Ask all LPGA Tour players about their junior golf experience and one person they will be opening up with their parents’ financial sacrifices. That’s because junior golf is expensive. Not four people in a steakhouse, but a mortgage payment – pretty expensive every week. Even if it’s cheap between travel, hotels, food, entrance fees and equipment, a summer of competitive junior golf in America costs more than the average Ukrainian family makes in a year. Ask a junior golfer’s parents about the college-scholarship talks and you will likely get a chuckle. Because if all of the money spent on junior golf had been put into a 529 college savings plan, they could have sent their children to Harvard.
But this is anything but a new phenomenon. In fact, it’s as old as junior golf itself.
Nobody knows this better than the LPGA Hall of Famer Judy Rankin. More than 60 years ago, she saw how squeeze golf can bet on a family. And she will forever remember the help she received from others.
“I had this experience as a little girl when my father accepted me into the National Peewee in Orlando,” Rankin told me. “My mother was very sick and we didn’t have a lot of money. I played golf on this little 9-hole course (in St. Louis) and the members there gave me a brand new $ 400 suitcase. We used that and went to the National Peewee and I actually won it. But I’ll always remember the suitcase with the $ 400. “
Rankin used the memory as a catalyst to start the JTR Suitcase Fund, a charity that aims to provide junior middle and senior golfers in West Texas with travel money for summer golf.
“Where I live (in Midland, Texas) I don’t want to call it remote, but it’s smaller little towns and cities,” said Rankin. “And their contact with professional golf is pretty low.

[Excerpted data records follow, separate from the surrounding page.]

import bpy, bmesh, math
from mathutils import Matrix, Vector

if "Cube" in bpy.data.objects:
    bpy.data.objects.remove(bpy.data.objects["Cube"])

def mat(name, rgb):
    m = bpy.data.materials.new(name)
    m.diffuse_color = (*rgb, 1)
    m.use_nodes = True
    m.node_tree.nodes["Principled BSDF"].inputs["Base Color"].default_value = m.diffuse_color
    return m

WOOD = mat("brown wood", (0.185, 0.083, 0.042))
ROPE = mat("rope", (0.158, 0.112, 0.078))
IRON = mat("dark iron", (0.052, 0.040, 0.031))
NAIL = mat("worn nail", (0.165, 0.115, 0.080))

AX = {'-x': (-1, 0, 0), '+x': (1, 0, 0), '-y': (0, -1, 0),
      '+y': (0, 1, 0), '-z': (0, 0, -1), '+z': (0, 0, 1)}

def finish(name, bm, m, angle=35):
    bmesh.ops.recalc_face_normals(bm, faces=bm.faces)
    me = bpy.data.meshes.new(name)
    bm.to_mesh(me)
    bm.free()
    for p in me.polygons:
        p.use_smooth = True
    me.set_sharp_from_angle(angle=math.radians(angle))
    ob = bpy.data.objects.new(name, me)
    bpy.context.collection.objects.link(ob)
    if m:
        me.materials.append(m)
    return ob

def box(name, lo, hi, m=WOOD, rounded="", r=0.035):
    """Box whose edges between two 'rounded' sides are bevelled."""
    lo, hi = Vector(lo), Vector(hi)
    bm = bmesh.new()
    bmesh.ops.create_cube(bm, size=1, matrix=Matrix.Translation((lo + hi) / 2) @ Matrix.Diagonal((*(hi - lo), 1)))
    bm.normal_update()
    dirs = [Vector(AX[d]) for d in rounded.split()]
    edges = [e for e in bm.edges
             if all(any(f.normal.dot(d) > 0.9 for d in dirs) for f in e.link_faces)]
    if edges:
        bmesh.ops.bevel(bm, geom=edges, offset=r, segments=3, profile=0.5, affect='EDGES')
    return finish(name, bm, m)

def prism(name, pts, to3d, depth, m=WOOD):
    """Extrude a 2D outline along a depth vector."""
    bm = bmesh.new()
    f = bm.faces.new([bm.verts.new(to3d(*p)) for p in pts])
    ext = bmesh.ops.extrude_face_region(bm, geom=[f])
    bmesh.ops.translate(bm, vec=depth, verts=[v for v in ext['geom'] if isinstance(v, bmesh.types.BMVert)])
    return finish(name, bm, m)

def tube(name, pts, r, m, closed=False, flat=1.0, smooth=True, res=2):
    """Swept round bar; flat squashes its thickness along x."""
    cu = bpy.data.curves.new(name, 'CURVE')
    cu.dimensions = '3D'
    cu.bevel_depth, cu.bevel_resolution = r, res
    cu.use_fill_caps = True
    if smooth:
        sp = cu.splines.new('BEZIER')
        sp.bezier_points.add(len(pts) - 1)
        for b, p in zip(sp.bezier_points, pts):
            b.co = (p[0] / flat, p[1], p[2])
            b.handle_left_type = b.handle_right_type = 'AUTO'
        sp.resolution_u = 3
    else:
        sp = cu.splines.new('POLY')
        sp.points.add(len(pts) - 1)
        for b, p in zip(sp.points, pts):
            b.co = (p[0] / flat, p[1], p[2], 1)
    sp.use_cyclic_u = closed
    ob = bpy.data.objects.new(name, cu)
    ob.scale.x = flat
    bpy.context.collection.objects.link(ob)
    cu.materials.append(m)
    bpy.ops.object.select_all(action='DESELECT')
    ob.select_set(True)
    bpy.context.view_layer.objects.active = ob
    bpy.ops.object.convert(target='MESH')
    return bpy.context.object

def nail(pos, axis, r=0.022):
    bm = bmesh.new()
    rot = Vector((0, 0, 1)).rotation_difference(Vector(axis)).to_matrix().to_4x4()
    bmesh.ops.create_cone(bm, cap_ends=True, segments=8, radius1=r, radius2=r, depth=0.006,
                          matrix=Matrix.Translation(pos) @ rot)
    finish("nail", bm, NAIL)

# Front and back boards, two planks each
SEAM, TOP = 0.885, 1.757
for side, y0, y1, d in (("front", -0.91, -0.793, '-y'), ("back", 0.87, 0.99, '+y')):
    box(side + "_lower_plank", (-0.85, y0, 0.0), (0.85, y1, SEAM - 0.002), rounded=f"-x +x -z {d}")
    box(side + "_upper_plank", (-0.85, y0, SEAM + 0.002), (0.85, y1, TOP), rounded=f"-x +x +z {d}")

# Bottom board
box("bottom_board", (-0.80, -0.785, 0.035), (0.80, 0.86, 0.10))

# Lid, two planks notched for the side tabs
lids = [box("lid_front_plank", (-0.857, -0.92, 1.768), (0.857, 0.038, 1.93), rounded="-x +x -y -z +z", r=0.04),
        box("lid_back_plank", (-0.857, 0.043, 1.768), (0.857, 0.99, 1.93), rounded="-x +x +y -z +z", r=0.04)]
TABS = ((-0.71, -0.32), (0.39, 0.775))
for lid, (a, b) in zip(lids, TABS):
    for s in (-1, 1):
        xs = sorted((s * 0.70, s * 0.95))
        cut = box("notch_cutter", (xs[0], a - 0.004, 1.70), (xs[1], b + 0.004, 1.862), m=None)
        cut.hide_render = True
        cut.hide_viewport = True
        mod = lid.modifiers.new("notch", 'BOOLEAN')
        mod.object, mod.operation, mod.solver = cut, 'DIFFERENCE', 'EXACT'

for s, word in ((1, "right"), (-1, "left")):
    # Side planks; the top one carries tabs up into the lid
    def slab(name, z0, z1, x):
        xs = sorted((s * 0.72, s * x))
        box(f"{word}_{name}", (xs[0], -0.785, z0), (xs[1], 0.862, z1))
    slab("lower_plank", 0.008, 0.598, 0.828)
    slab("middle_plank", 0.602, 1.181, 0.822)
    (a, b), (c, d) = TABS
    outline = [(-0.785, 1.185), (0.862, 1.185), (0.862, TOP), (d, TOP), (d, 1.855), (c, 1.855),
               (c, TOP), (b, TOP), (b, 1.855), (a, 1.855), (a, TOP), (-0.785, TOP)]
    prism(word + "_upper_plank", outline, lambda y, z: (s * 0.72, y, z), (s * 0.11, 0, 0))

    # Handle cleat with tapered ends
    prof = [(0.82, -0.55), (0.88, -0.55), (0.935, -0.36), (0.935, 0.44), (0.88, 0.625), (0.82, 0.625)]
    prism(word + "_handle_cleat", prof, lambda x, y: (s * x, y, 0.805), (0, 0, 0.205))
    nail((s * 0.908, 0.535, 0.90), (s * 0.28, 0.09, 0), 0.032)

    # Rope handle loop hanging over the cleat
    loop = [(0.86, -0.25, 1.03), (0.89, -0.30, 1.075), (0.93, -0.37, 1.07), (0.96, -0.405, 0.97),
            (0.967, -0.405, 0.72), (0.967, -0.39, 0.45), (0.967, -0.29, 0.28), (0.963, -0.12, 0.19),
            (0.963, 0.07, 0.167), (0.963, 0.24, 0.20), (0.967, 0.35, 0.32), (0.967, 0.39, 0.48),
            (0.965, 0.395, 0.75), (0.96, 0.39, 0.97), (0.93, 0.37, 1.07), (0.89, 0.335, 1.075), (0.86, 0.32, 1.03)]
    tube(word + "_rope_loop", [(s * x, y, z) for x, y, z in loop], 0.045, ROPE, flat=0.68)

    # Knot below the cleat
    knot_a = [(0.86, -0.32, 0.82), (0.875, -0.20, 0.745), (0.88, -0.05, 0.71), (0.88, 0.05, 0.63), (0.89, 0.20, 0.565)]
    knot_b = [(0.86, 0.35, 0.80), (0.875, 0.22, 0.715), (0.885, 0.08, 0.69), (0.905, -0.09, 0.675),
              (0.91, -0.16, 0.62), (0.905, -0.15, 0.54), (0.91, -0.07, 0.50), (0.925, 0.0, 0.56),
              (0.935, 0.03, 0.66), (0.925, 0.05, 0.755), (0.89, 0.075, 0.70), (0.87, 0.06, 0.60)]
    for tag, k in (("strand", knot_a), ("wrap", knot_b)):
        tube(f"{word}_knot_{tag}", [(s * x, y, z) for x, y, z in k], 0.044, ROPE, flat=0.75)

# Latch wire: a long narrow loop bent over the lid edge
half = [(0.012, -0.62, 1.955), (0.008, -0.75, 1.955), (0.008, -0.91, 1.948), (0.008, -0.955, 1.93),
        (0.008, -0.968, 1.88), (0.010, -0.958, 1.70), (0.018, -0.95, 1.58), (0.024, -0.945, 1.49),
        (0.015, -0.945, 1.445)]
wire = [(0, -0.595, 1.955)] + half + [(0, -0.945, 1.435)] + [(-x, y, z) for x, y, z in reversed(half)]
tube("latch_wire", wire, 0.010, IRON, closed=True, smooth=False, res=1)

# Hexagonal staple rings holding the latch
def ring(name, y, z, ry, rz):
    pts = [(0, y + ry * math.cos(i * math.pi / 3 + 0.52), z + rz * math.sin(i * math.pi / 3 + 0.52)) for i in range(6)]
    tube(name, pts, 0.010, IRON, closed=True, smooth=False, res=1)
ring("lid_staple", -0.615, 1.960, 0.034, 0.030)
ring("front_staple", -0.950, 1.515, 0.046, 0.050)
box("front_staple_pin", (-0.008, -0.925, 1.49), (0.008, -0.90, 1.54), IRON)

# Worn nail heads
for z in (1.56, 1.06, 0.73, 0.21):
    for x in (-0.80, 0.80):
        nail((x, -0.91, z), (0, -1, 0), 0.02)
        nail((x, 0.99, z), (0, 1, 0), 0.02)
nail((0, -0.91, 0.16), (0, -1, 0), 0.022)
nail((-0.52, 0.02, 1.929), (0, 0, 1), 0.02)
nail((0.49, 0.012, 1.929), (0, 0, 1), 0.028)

The idea for the JTR (Rankin’s Initials) Suitcase Fund came about because we try to take in children who really love golf and / or who were very good at it and to cover part of their play costs in the summer.
“You don’t have to be very good to get help from our fund. We are about loving the game, caring about having a passion or gambling addiction that you can pass on to your family or friends, ”said Rankin. “But one of the pluses is that there are some very good players (in our area) and they have been exposed to us. But there are only a few good players who I think will play golf for the rest of their lives. “
Through a partnership with the Volunteers of America Classic, the JTR Suitcase Fund brings junior golfers to the VOA Classic to experience the championship and participate in the Pro-Am. On Wednesday Angela Aguirre, Lainey Cristan, Jules Crow, Ryann Honea and Sara Reid everyone played in the Pro-Am and then went to dinner with Texas native and LPGA Hall of Famer, Kathy Whitworth.
“There aren’t many opportunities for us to interact with girls this age unless their families or friends pay to have them play in the Pro-Ams,” said Esther Lee, who was allowed to play with two juniors because of Rankin . “I thought it was pretty cool.
“But it also felt kind of scary because these girls aren’t much younger than me. It was only four years or so ago that I was in their position, looking up to the LPGA Tour players and wanting to be in their position. How we behave towards them and how we represent ourselves influences them. It feels like a huge responsibility. But it’s good because there is advice out there that I wish I had been told to myself by someone who plays at this level at her age. When I came here (on the LPGA tour) I was so new and so scared. It’s good that they had the opportunity to ask their questions. ”
This is the fifth year the Volunteers of America Classic has partnered with the JTR Suitcase Fund. So far, 25 juniors have had the opportunity to ask players like Lee questions about the tour, their lives and what it means to be a player on the LPGA Tour.
“It’s not easy to find a lot of young girls who are told that they need financial help to go gambling in the summer,” said Rankin. “But we gave a lot of money. And we have a pretty straightforward verification process. We also now have a process whereby if you have been accepted and are still playing (golf) we will give you money for the remainder of your high school years. If we gave it to you as a newcomer, you will get help for the next three years.
“All of these kids were pretty good citizens,” said Rankin. “Our mission is to help children travel. Anyone who has succeeded in the game will tell you that you need to learn to get out of your own little bubble or your own little piece of state and travel your game. But junior golf is incredibly expensive. Then when you consider families with three or four children, you’re just being tricked.
“I am happy that we can help these children. And I hope we continue to find the kids who think that’s the coolest thing. ”